Technological challenges and legal headaches have complicated those grand plans. So far, an entirely driverless car remains out of reach. Autonomous vehicle companies, though, continue to test-drive their latest designs on public roads.
The risks of such tests were violently demonstrated in 2018 when a self-driving Uber vehicle struck and killed a pedestrian in Arizona during a test drive. Documents later released by the National Transportation Safety Board showed Uber had not programmed the car to anticipate jaywalkers. Last month, a video circulated widely on social media that showed a Tesla operating in still-under-development autopilot mode careening towards pedestrians blocks away from Amazon's Seattle headquarters.
Amid gathering skepticism over the feasibility of self-driving technologies, Uber and Lyft sold their autonomous vehicle divisions within the past year at what some analysts said were fire-sale prices.
A lack of independent review of crashes in which self-driving cars were involved also makes it difficult to judge the companies' safety claims, said Angie Schmitt, the author of "Right of Way," a book about pedestrian deaths.
"They're using pedestrians as guinea pigs in an experiment that can be deadly," Schmitt said. "We would never allow experimental drugs to be tested this way on people who have not explicitly consented, but for some reason, we just haven't applied the same sort of ethical parameters to cars."

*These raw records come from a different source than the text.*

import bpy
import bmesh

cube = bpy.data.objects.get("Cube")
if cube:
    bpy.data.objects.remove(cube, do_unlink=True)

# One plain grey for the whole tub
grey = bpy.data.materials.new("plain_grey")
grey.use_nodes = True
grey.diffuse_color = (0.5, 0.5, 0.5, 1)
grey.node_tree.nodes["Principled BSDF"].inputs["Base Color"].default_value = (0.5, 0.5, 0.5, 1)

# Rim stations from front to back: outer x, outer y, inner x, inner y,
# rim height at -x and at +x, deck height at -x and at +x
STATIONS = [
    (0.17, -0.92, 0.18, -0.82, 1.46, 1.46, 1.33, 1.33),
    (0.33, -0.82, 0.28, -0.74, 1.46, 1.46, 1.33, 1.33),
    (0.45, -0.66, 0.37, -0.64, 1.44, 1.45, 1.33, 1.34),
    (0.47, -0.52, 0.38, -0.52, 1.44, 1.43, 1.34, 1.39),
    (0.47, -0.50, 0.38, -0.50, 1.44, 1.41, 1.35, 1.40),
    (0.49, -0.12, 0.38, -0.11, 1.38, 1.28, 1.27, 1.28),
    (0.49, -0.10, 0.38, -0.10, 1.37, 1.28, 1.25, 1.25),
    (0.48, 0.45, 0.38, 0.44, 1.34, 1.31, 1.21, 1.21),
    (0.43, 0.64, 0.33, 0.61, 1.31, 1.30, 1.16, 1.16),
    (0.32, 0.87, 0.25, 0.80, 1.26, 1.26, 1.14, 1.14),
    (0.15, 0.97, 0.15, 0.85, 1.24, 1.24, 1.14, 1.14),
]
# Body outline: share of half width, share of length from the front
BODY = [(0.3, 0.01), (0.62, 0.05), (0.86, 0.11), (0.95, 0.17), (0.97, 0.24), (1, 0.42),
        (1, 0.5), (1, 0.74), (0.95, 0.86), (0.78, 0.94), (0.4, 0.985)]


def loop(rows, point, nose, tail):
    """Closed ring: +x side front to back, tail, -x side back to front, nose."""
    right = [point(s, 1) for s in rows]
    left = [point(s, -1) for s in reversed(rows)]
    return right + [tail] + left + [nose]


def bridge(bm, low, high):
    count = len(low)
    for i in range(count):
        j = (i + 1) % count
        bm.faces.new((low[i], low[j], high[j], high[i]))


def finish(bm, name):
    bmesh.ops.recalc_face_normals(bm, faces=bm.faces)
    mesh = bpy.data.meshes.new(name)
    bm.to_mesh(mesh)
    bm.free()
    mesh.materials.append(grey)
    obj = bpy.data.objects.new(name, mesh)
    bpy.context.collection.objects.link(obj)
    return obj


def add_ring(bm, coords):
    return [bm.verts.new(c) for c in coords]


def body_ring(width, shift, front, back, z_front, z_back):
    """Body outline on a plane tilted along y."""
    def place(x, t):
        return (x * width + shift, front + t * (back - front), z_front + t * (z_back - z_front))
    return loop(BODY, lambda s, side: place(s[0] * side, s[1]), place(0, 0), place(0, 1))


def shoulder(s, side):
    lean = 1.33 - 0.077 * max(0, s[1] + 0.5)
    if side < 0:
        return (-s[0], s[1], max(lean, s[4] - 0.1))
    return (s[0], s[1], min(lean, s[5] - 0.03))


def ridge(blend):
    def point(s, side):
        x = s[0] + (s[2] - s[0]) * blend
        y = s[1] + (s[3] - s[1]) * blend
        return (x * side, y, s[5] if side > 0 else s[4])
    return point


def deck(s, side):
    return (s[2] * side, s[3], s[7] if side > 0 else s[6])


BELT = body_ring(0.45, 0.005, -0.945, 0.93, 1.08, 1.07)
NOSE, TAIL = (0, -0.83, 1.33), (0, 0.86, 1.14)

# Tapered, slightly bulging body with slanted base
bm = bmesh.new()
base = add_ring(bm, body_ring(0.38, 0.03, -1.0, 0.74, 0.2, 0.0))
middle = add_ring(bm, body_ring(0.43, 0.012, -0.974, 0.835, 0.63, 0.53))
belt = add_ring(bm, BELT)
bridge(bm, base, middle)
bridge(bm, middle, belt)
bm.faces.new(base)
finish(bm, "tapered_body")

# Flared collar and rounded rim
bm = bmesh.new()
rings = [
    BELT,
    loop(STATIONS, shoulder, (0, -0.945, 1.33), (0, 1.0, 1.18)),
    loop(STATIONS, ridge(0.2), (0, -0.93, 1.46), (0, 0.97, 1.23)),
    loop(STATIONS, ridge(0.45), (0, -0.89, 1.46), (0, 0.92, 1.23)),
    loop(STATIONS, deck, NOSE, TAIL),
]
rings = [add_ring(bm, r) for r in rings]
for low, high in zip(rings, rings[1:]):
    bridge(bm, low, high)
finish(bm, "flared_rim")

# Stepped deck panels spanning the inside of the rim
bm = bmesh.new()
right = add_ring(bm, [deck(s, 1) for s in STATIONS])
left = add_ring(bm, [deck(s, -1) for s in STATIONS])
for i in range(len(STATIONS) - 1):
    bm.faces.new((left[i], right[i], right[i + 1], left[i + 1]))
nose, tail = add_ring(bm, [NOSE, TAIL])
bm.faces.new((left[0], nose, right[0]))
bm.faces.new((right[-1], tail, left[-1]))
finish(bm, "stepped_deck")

Self-driving cars aren't just risky from a safety standpoint, said Anna Zivarts, who serves on the executive committee of the Washington State Autonomous Vehicle Work Group, which was created in 2018 by the Legislature to prepare the state for self-driving cars. Continuing to pour attention and money into these cars distracts from proven solutions to issues like pedestrian safety and traffic congestion, she said.

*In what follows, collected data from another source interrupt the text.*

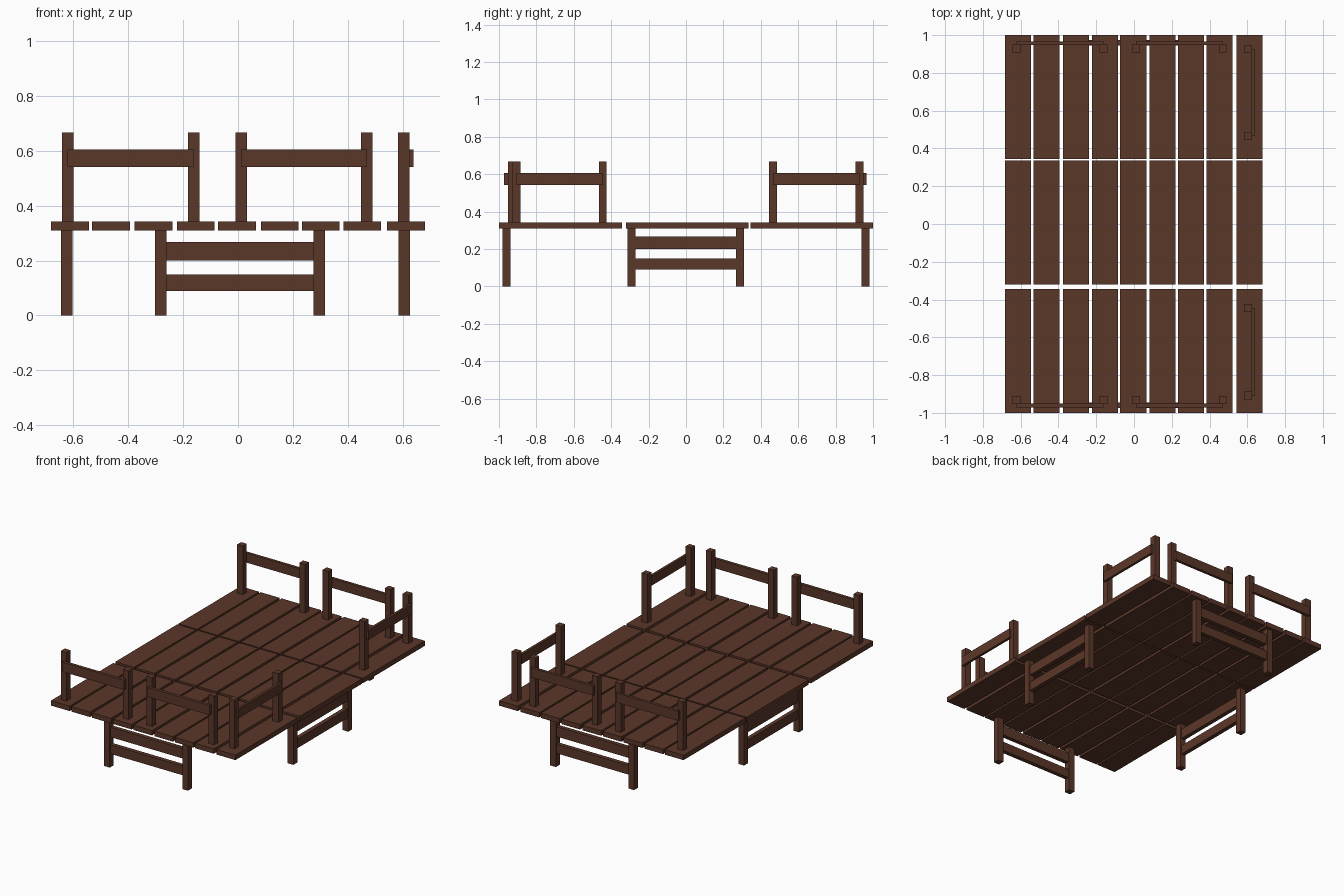
import bpy

if "Cube" in bpy.data.objects:
    bpy.data.objects.remove(bpy.data.objects["Cube"])

wood = bpy.data.materials.new("dark_wood")
wood.diffuse_color = (0.105, 0.038, 0.022, 1)
wood.use_nodes = True
wood.node_tree.nodes["Principled BSDF"].inputs["Base Color"].default_value = wood.diffuse_color


def box(name, x, y, z):
    """Axis-aligned box from (min, max) ranges."""
    bpy.ops.mesh.primitive_cube_add(size=1, location=[(a + b) / 2 for a, b in (x, y, z)])
    ob = bpy.context.object
    ob.name = name
    ob.scale = [b - a for a, b in (x, y, z)]
    bpy.ops.object.transform_apply(location=False, rotation=False, scale=True)
    ob.data.materials.append(wood)
    return ob


T = 0.042               # post thickness
DECK = (0.309, 0.342)   # deck bottom and top

# Deck: nine columns of planks in three rows
for x in (-0.682, -0.532, -0.377, -0.223, -0.073, 0.083, 0.233, 0.384, 0.543):
    for y in ((-1.0, -0.343), (-0.321, 0.335), (0.345, 1.0)):
        box("deck_plank", (x, x + 0.138), y, DECK)

# Upper railings at front and back: two posts with a board on the outer face
for side, post_y, rail_y in (("front", (-0.953, -0.911), (-0.972, -0.951)),
                             ("back", (0.908, 0.949), (0.947, 0.966))):
    for x in (-0.642, -0.010):
        for px in (x, x + 0.459):
            box(side + "_railing_post", (px, px + T), post_y, (DECK[1], 0.667))
        box(side + "_railing_board", (x + T / 2, x + 0.459 + T / 2), rail_y, (0.542, 0.606))

# Upper railings along the right side
for y in (-0.928, 0.444):
    for py in (y, y + 0.462):
        box("side_railing_post", (0.583, 0.625), (py, py + T), (DECK[1], 0.667))
    box("side_railing_board", (0.623, 0.640), (y + T / 2, y + 0.462 + T / 2), (0.542, 0.606))

# Leg frames under the deck: two legs joined by two boards
BOARDS = ((0.089, 0.150), (0.201, 0.267))
for side, y in (("front", -0.981), ("back", 0.939)):
    for x in (-0.303, 0.275):
        box(side + "_leg", (x, x + T), (y, y + T), (0, DECK[0]))
    for z in BOARDS:
        box(side + "_leg_board", (-0.262, 0.276), (y + 0.007, y + 0.035), z)
for side, x in (("left", -0.646), ("right", 0.585)):
    for y in (-0.312, 0.268):
        box(side + "_leg", (x, x + T), (y, y + T), (0, DECK[0]))
    for z in BOARDS:
        box(side + "_leg_board", (x + 0.007, x + 0.035), (-0.271, 0.269), z)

"We should be investing in things we know work," Zivarts said, "like transit and sidewalks."©2021 The Seattle Times. Visit seattletimes.com. Distributed by Tribune Content Agency, LLC.